The study, funded by the Diabetes Ireland Research Alliance and the Health Research Board (HRB), investigated the causes of this psychological distress by conducting in-depth interviews with young Irish adults in their twenties with type 1 diabetes and healthcare professionals who work closely with these young adults.
Co-investigator of the study, Professor Seamus Sreenan, Consultant in Diabetes and Endocrinology at Connolly Hospital and Director of the RCSI Graduate Entry Programme said, 'We focused on people in their twenties because this is a time in the lives of many young people where they are beginning their careers, starting relationships and moving to adult health services, all the while trying to manage their diabetes. This can lead some young people to feel overwhelmed.'
The research found that diabetes-related psychological distress can be moderated by having opportunities to talk to healthcare professionals about their frustrations, attending diabetes education programmes and joining peer support groups. Young Irish diabetes patients are reluctant to open up and speak about psychological issues with healthcare professionals due to infrequent and short clinical appointment times and unfamiliarity with their clinician.
Prof Sreenan explained, 'Psychological distress is an important issue in young people with type 1 diabetes in this age group. We believe the findings indicate the importance of healthcare professionals focusing on the emotional states of young people with diabetes, as well as their physical condition.'
Young Irish adults are now turning to social media sites, such as Twitter and Facebook, for social and psychological support instead of seeking this from healthcare professionals.
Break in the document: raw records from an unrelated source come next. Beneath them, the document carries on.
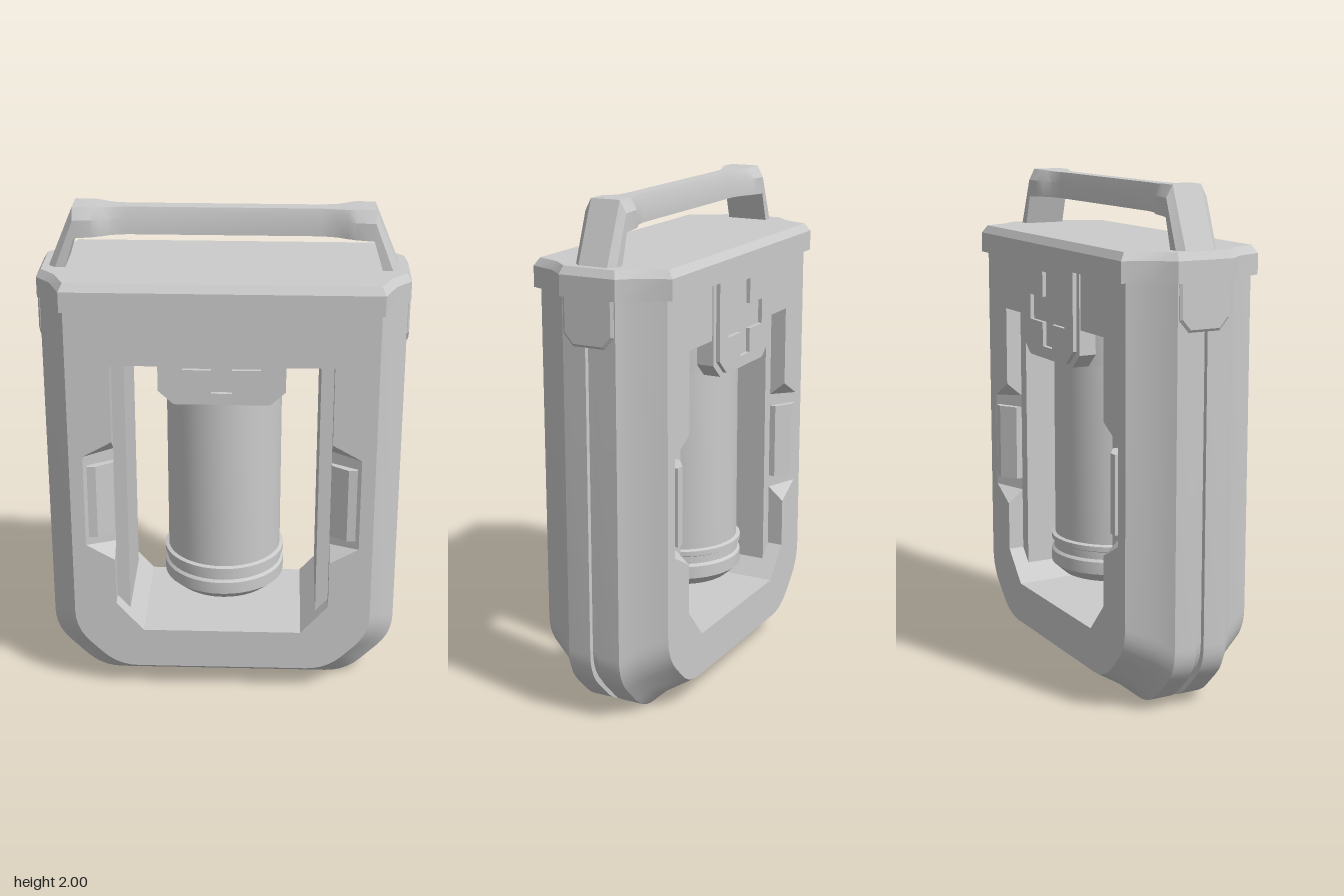
import * as THREE from 'three';
import { toCreasedNormals } from 'three/addons/utils/BufferGeometryUtils.js';

const material = new THREE.MeshStandardMaterial({ color: 0xcccccc, side: THREE.DoubleSide });
const V2 = (x, y) => new THREE.Vector2(x, y);

function add(parent, name, geometry) {
  const mesh = new THREE.Mesh(geometry, material);
  mesh.name = name;
  parent.add(mesh);
  return mesh;
}

// Skin a list of rings that all have the same number of points
function loft(rings, closed) {
  const n = rings[0].length, index = [];
  for (let i = 0; i < rings.length - 1; i++) {
    for (let j = 0; j < (closed ? n : n - 1); j++) {
      const k = (j + 1) % n;
      const a = i * n + j, b = a + n, c = (i + 1) * n + k, d = i * n + k;
      index.push(a, b, d, b, c, d);
    }
  }
  const g = new THREE.BufferGeometry();
  g.setAttribute('position', new THREE.Float32BufferAttribute(rings.flat(2), 3));
  g.setIndex(index);
  return toCreasedNormals(g, 0.5);
}

function extrude(points, depth, hole) {
  const shape = new THREE.Shape(points);
  if (hole) shape.holes.push(new THREE.Path(hole));
  return new THREE.ExtrudeGeometry(shape, { depth, bevelEnabled: false });
}

// Mirror half an outline in x, keeping the order of points
const mirrored = half => [...half, ...half.slice().reverse().map(p => V2(-p.x, p.y))];

// U outline with softened, chamfered lower corners
function bodyOutline(w, base, c, r) {
  const s = r * Math.SQRT1_2;
  const arc = (a, b, d) => new THREE.QuadraticBezierCurve(a, b, d).getPoints(5);
  return mirrored([
    V2(w, 1.67),
    ...arc(V2(w, base + c + r), V2(w, base + c), V2(w - s, base + c - s)),
    ...arc(V2(w - c + s, base + s), V2(w - c, base), V2(w - c - r, base)),
  ]);
}

function buildBody() {
  const body = new THREE.Group();
  body.name = 'body';

  // Outer shell with sloped shoulders and a thin centre groove: [z, half width, base, chamfer]
  const half = [[0.265, 0.6, 0.105, 0.17], [0.16, 0.655, 0.045, 0.18], [0.11, 0.705, 0, 0.19],
    [0.016, 0.705, 0, 0.19], [0.014, 0.688, 0.017, 0.185]];
  const levels = [...half.map(([z, ...r]) => [-z, ...r]), ...half.slice().reverse()];
  add(body, 'outerShell', loft(levels.map(([z, w, b, c]) =>
    bodyOutline(w, b, c, 0.085).map(p => [p.x, p.y, z])), false));

  // Inner frame, with a narrower window in the middle of its depth
  const outline = bodyOutline(0.6, 0.105, 0.17, 0.085);
  const core = mirrored([V2(0.38, 1.44), V2(0.38, 0.343), V2(0.32, 0.275)]);
  add(body, 'windowLining', extrude(outline, 0.4, core)).position.z = -0.2;
  const opening = mirrored([V2(0.43, 1.44), V2(0.43, 1.12), V2(0.545, 1.055),
    V2(0.545, 0.665), V2(0.43, 0.6), V2(0.43, 0.4), V2(0.32, 0.275)]);
  for (const [name, z] of [['frontFrame', 0.2], ['backFrame', -0.265]]) {
    add(body, name, extrude(outline, 0.065, opening)).position.z = z;
  }
  return body;
}

// Sloped notch in the window edge, holding a raised grip
function buildGrip() {
  const grip = new THREE.Group();
  grip.name = 'sideGrip';
  const A = [0.43, 0.26, 0.265], B = [0.545, 0.195, 0.265], C = [0.545, -0.195, 0.265];
  const D = [0.43, -0.26, 0.265], E = [0.43, 0.205, 0.2], F = [0.43, -0.205, 0.2];
  const G = [0.43, 0.26, 0.2], H = [0.43, -0.26, 0.2];
  const faces = [B, E, F, B, F, C, A, E, B, D, C, F, A, G, E, D, F, H];
  const g = new THREE.BufferGeometry();
  g.setAttribute('position', new THREE.Float32BufferAttribute(faces.flat(), 3));
  g.computeVertexNormals();
  add(grip, 'notch', g);
  const pad = extrude([V2(0.43, 0.18), V2(0.53, 0.18), V2(0.53, 0.27),
    V2(0.495, 0.27), V2(0.43, 0.225)], 0.31);
  pad.rotateX(Math.PI / 2);
  add(grip, 'gripPad', pad).position.y = 0.155;
  return grip;
}

function buildLid() {
  const quarter = [[0.715, 0.115], [0.655, 0.18], [0.61, 0.29]];
  const rev = quarter.slice().reverse();
  const outline = [...quarter, ...rev.map(([x, z]) => [-x, z]),
    ...quarter.map(([x, z]) => [-x, -z]), ...rev.map(([x, z]) => [x, -z])];
  const ring = (y, sx, sz) => outline.map(([x, z]) => [x * sx, y, z * sz]);
  return loft([ring(1.66, 0, 0), ring(1.66, 1, 1), ring(1.74, 1, 1),
    ring(1.77, 0.975, 0.93), ring(1.77, 0, 0)], true);
}

// Carry handle: [outer x, outer y, inner x, inner y, half depth]
function buildHandle() {
  const half = [[0.675, 1.76, 0.608, 1.76, 0.085], [0.575, 2, 0.57, 1.885, 0.085],
    [0.5, 2, 0.5, 1.89, 0.085], [0.47, 1.998, 0.47, 1.89, 0.073], [0.43, 1.995, 0.43, 1.89, 0.052],
    [0.37, 1.995, 0.37, 1.89, 0.04]];
  const stations = [...half.map(([a, b, c, d, z]) => [-a, b, -c, d, z]), ...half.slice().reverse()];
  return loft(stations.map(([ox, oy, ix, iy, hz]) => {
    const at = (t, z) => [ix + (ox - ix) * t, iy + (oy - iy) * t, z];
    return [at(0, -hz), at(0, hz), at(0.6, hz), at(1, hz * 0.7), at(1, -hz * 0.7), at(0.6, -hz)];
  }), true);
}

// Front plate with a recessed plus shape
function buildPlate() {
  const plate = new THREE.Group();
  plate.name = 'latchPlate';
  const tab = (w, base) => mirrored([V2(w, 1.67), V2(w, base + 0.055), V2(w - 0.06, base)]);
  add(plate, 'plateBacking', extrude(tab(0.245, 1.287), 0.07)).position.z = 0.2;
  const plus = mirrored([V2(0.04, 1.635), V2(0.04, 1.535), V2(0.15, 1.535),
    V2(0.15, 1.435), V2(0.04, 1.435), V2(0.04, 1.34)]);
  add(plate, 'plateFace', extrude(tab(0.222, 1.3), 0.02, plus)).position.z = 0.266;
  return plate;
}

export function createModel() {
  const model = new THREE.Group();
  model.add(buildBody());

  // Grips on both sides of the window, front and back
  for (const axis of [null, 'x', 'y', 'z']) {
    const grip = buildGrip();
    grip.position.y = 0.86;
    if (axis) grip.rotation[axis] = Math.PI;
    model.add(grip);
  }

  // Canister hanging in the window
  const profile = [[0, 0.4], [0.2, 0.4], [0.245, 0.44], [0.245, 0.49], [0.235, 0.5], [0.235, 0.53],
    [0.245, 0.535], [0.245, 0.555], [0.23, 0.56], [0.23, 1.285], [0.245, 1.285], [0.245, 1.45]];
  add(model, 'canister', toCreasedNormals(
    new THREE.LatheGeometry(profile.map(p => V2(...p)), 40), 0.4));

  add(model, 'lid', buildLid());
  add(model, 'handle', buildHandle());

  for (const turn of [0, Math.PI]) {
    const plate = buildPlate();
    plate.rotation.y = turn;
    model.add(plate);

    // Clasp hanging from the lid on each end
    const shape = new THREE.Shape(mirrored([V2(0.095, 1.67), V2(0.095, 1.53), V2(0.06, 1.49)]));
    const clasp = new THREE.ExtrudeGeometry(shape,
      { depth: 0.02, bevelSize: 0.01, bevelThickness: 0.007, bevelSegments: 1 });
    clasp.translate(0, 0, 0.688).rotateY(Math.PI / 2);
    add(model, 'sideClasp', clasp).rotation.y = turn;
  }
  return model;
}
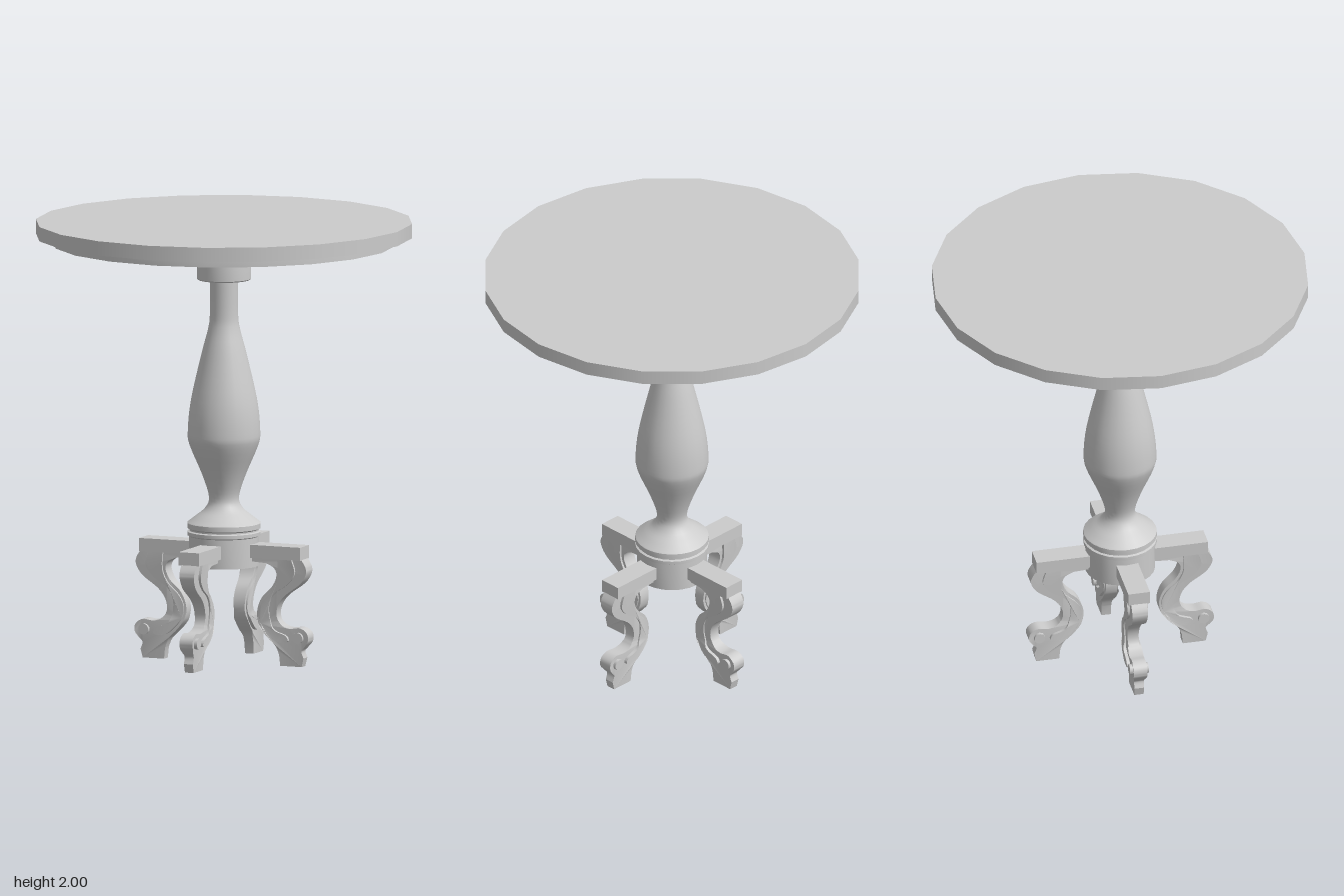
import * as THREE from 'three';
import { toCreasedNormals } from 'three/addons/utils/BufferGeometryUtils.js';

const material = new THREE.MeshStandardMaterial({ color: 0xcccccc });
const vectors = (list) => list.map(([x, y]) => new THREE.Vector2(x, y));

function addMesh(parent, name, geometry, x = 0, y = 0, z = 0) {
  const mesh = new THREE.Mesh(geometry, material);
  mesh.name = name;
  mesh.position.set(x, y, z);
  parent.add(mesh);
  return mesh;
}

const lathe = (list, sides) =>
  toCreasedNormals(new THREE.LatheGeometry(vectors(list), sides), 0.6);

// Half thickness of a leg at each height
const widths = [[0, 0.028], [0.08, 0.03], [0.11, 0.042], [0.17, 0.042], [0.2, 0.032],
  [0.32, 0.038], [0.46, 0.048], [0.6, 0.05]];
function halfWidth(y) {
  for (let i = 1; i < widths.length; i++) {
    const [y0, w0] = widths[i - 1], [y1, w1] = widths[i];
    if (y <= y1) return THREE.MathUtils.mapLinear(Math.max(y, y0), y0, y1, w0, w1);
  }
  return 0.05;
}

// Extrude a side outline and thin it towards the foot
function legSlab(shape, factor) {
  const geometry = new THREE.ExtrudeGeometry(shape, { depth: 2, bevelEnabled: false, curveSegments: 4 });
  geometry.translate(0, 0, -1);
  const p = geometry.attributes.position;
  for (let i = 0; i < p.count; i++) p.setZ(i, p.getZ(i) * halfWidth(p.getY(i)) * factor);
  return toCreasedNormals(geometry, 0.6);
}

function createLeg() {
  const leg = new THREE.Group();
  leg.name = 'leg';

  // S-shaped body with knee, scroll toe and foot
  const body = new THREE.Shape();
  body.moveTo(0.13, 0.545);
  body.lineTo(0.39, 0.545);
  body.lineTo(0.39, 0.495);
  body.splineThru(vectors([[0.415, 0.455], [0.415, 0.42], [0.385, 0.375], [0.31, 0.32],
    [0.275, 0.27], [0.27, 0.22], [0.295, 0.185], [0.335, 0.172], [0.385, 0.177],
    [0.42, 0.155], [0.425, 0.12], [0.405, 0.09], [0.39, 0.07], [0.4, 0.04]]));
  body.lineTo(0.39, 0);
  body.lineTo(0.285, 0);
  body.lineTo(0.28, 0.05);
  body.splineThru(vectors([[0.26, 0.095], [0.215, 0.14], [0.18, 0.19], [0.175, 0.25],
    [0.2, 0.31], [0.25, 0.36], [0.272, 0.41], [0.26, 0.445], [0.22, 0.465]]));
  body.lineTo(0.13, 0.47);
  addMesh(leg, 'legBody', legSlab(body, 0.76));

  // Raised band following the curve on both faces
  const band = new THREE.Shape();
  band.moveTo(0.28, 0.5);
  band.lineTo(0.345, 0.5);
  band.splineThru(vectors([[0.365, 0.43], [0.33, 0.375], [0.265, 0.33], [0.237, 0.28],
    [0.237, 0.22], [0.26, 0.165], [0.32, 0.14], [0.325, 0.112], [0.27, 0.115],
    [0.22, 0.155], [0.19, 0.2], [0.185, 0.25], [0.21, 0.3], [0.26, 0.35],
    [0.285, 0.41], [0.28, 0.5]]));
  addMesh(leg, 'legBand', legSlab(band, 1));

  // Block joining the leg to the hub
  addMesh(leg, 'legBlock', new THREE.BoxGeometry(0.27, 0.06, 0.1), 0.26, 0.516, 0);

  // Scroll button on the toe
  const button = new THREE.CylinderGeometry(0.025, 0.025, 0.086, 10);
  addMesh(leg, 'scrollButton', button.rotateX(Math.PI / 2), 0.378, 0.132, 0);
  return leg;
}

export function createModel() {
  const table = new THREE.Group();
  table.name = 'pedestalTable';

  // Twenty-sided top with a rim below it
  addMesh(table, 'tableTop', new THREE.CylinderGeometry(0.85, 0.85, 0.065, 20), 0, 1.9675, 0);
  addMesh(table, 'underRim', lathe([[0.71, 1.936], [0.71, 1.9], [0.775, 1.9], [0.775, 1.936]], 20));

  // Mounting plate and its two support bars
  addMesh(table, 'mountingPlate', new THREE.BoxGeometry(0.52, 0.024, 0.52), 0, 1.902, 0);
  for (const side of [-1, 1]) {
    addMesh(table, 'supportBar', new THREE.BoxGeometry(0.035, 0.034, 0.82), side * 0.2, 1.919, 0);
  }

  // Collar under the plate
  addMesh(table, 'collar', lathe([[0, 1.737], [0.118, 1.737], [0.123, 1.742],
    [0.123, 1.86], [0.118, 1.895]], 24));

  // Turned column
  const columnCurve = new THREE.SplineCurve(vectors([[0.165, 0.635], [0.13, 0.662], [0.085, 0.7],
    [0.068, 0.75], [0.098, 0.85], [0.155, 0.985], [0.164, 1.05], [0.15, 1.19], [0.102, 1.4],
    [0.073, 1.51], [0.064, 1.58], [0.064, 1.74]]));
  addMesh(table, 'column', lathe(columnCurve.getPoints(44).map((p) => [p.x, p.y]), 24));

  // Hub with grooved mouldings
  addMesh(table, 'hub', lathe([[0, 0.44], [0.158, 0.44], [0.158, 0.573], [0.166, 0.578],
    [0.166, 0.594], [0.156, 0.598], [0.156, 0.604], [0.166, 0.61], [0.166, 0.632],
    [0.16, 0.638], [0.1, 0.638]], 24));

  // Four legs
  for (let i = 0; i < 4; i++) {
    const leg = createLeg();
    leg.rotation.y = i * Math.PI / 2;
    table.add(leg);
  }
  return table;
}
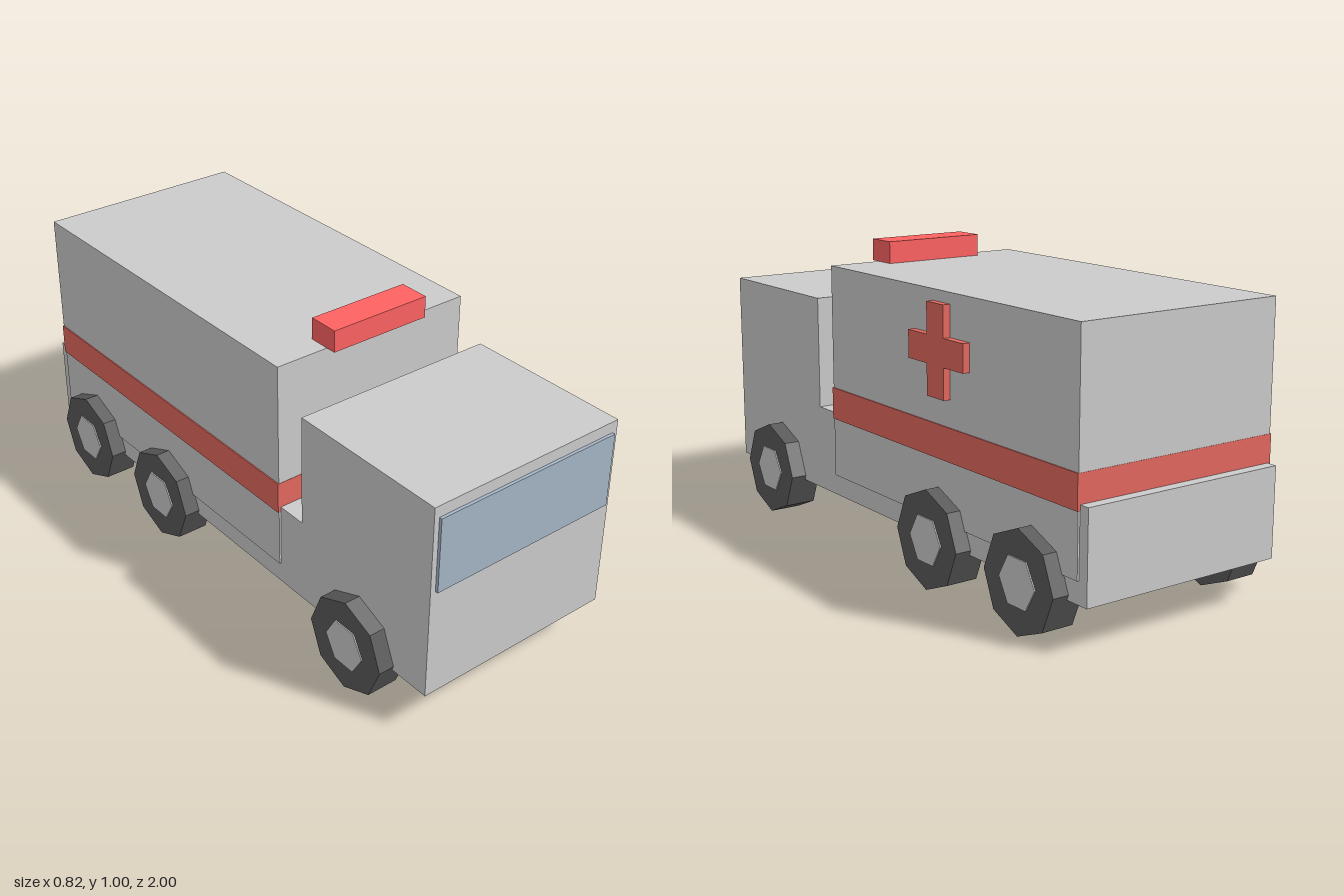
import * as THREE from 'three';

const material = (color) => new THREE.MeshStandardMaterial({ color, flatShading: true });

export function createModel() {
  const model = new THREE.Group();
  model.name = 'ambulance';
  const grey = material(0xcccccc);
  const red = material(0xe3685f);
  const lampRed = material(0xff6262);
  const glass = material(0xa6b6c7);
  const rubber = material(0x595959);

  const add = (name, geometry, mat, parent = model) => {
    const mesh = new THREE.Mesh(geometry, mat);
    mesh.name = name;
    parent.add(mesh);
    return mesh;
  };

  // Box given by its limits along each axis
  const box = (name, mat, [x0, x1], [y0, y1], [z0, z1]) =>
    add(name, new THREE.BoxGeometry(x1 - x0, y1 - y0, z1 - z0), mat)
      .position.set((x0 + x1) / 2, (y0 + y1) / 2, (z0 + z1) / 2);

  // Side profile given as [z, y], extruded along x between x0 and x1
  const sideProfile = (points, x0, x1) => {
    const shape = new THREE.Shape(points.map(([z, y]) => new THREE.Vector2(-z, y)));
    return new THREE.ExtrudeGeometry(shape, { depth: x1 - x0, bevelEnabled: false })
      .rotateY(Math.PI / 2).translate(x0, 0, 0);
  };

  // Cab and chassis in one stepped body
  add('cabAndChassis', sideProfile([
    [0.99, 0.145], [-1, 0.145], [-1, 0.43], [0.42, 0.43], [0.42, 0.803], [0.99, 0.803],
  ], -0.355, 0.355), grey);
  box('windscreen', glass, [-0.337, 0.337], [0.516, 0.765], [0.97, 1]);

  // Rear compartment with its band and roof light
  box('rearCompartment', grey, [-0.361, 0.361], [0.215, 0.925], [-0.965, 0.315]);
  box('stripe', red, [-0.365, 0.365], [0.412, 0.518], [-0.966, 0.316]);
  box('roofLight', lampRed, [-0.178, 0.178], [0.925, 0.997], [0.245, 0.35]);

  // Raised cross on the left side only
  const a = 0.143, b = 0.044;
  const cross = [
    [a, b], [b, b], [b, a], [-b, a], [-b, b], [-a, b],
    [-a, -b], [-b, -b], [-b, -a], [b, -a], [b, -b], [a, -b],
  ].map(([z, y]) => [z - 0.323, y + 0.747]);
  add('cross', sideProfile(cross, 0.35, 0.385), red);

  // Three axles: eight-sided tyres with six-sided hubs
  const tyre = new THREE.CylinderGeometry(0.16, 0.16, 0.107, 8).rotateZ(Math.PI / 2);
  const hub = new THREE.CylinderGeometry(0.083, 0.083, 0.115, 6).rotateZ(Math.PI / 2);
  for (const [label, z] of [['front', 0.693], ['middle', -0.302], ['rear', -0.762]]) {
    for (const side of [1, -1]) {
      const wheel = new THREE.Group();
      wheel.name = label + (side > 0 ? 'LeftWheel' : 'RightWheel');
      wheel.position.set(side * 0.355, 0.161, z);
      add('tyre', tyre, rubber, wheel);
      add('hub', hub, grey, wheel);
      model.add(wheel);
    }
  }
  return model;
}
The subjects of the study felt that having opportunities to talk to healthcare professionals about diabetes distress should be a component of standard diabetes care.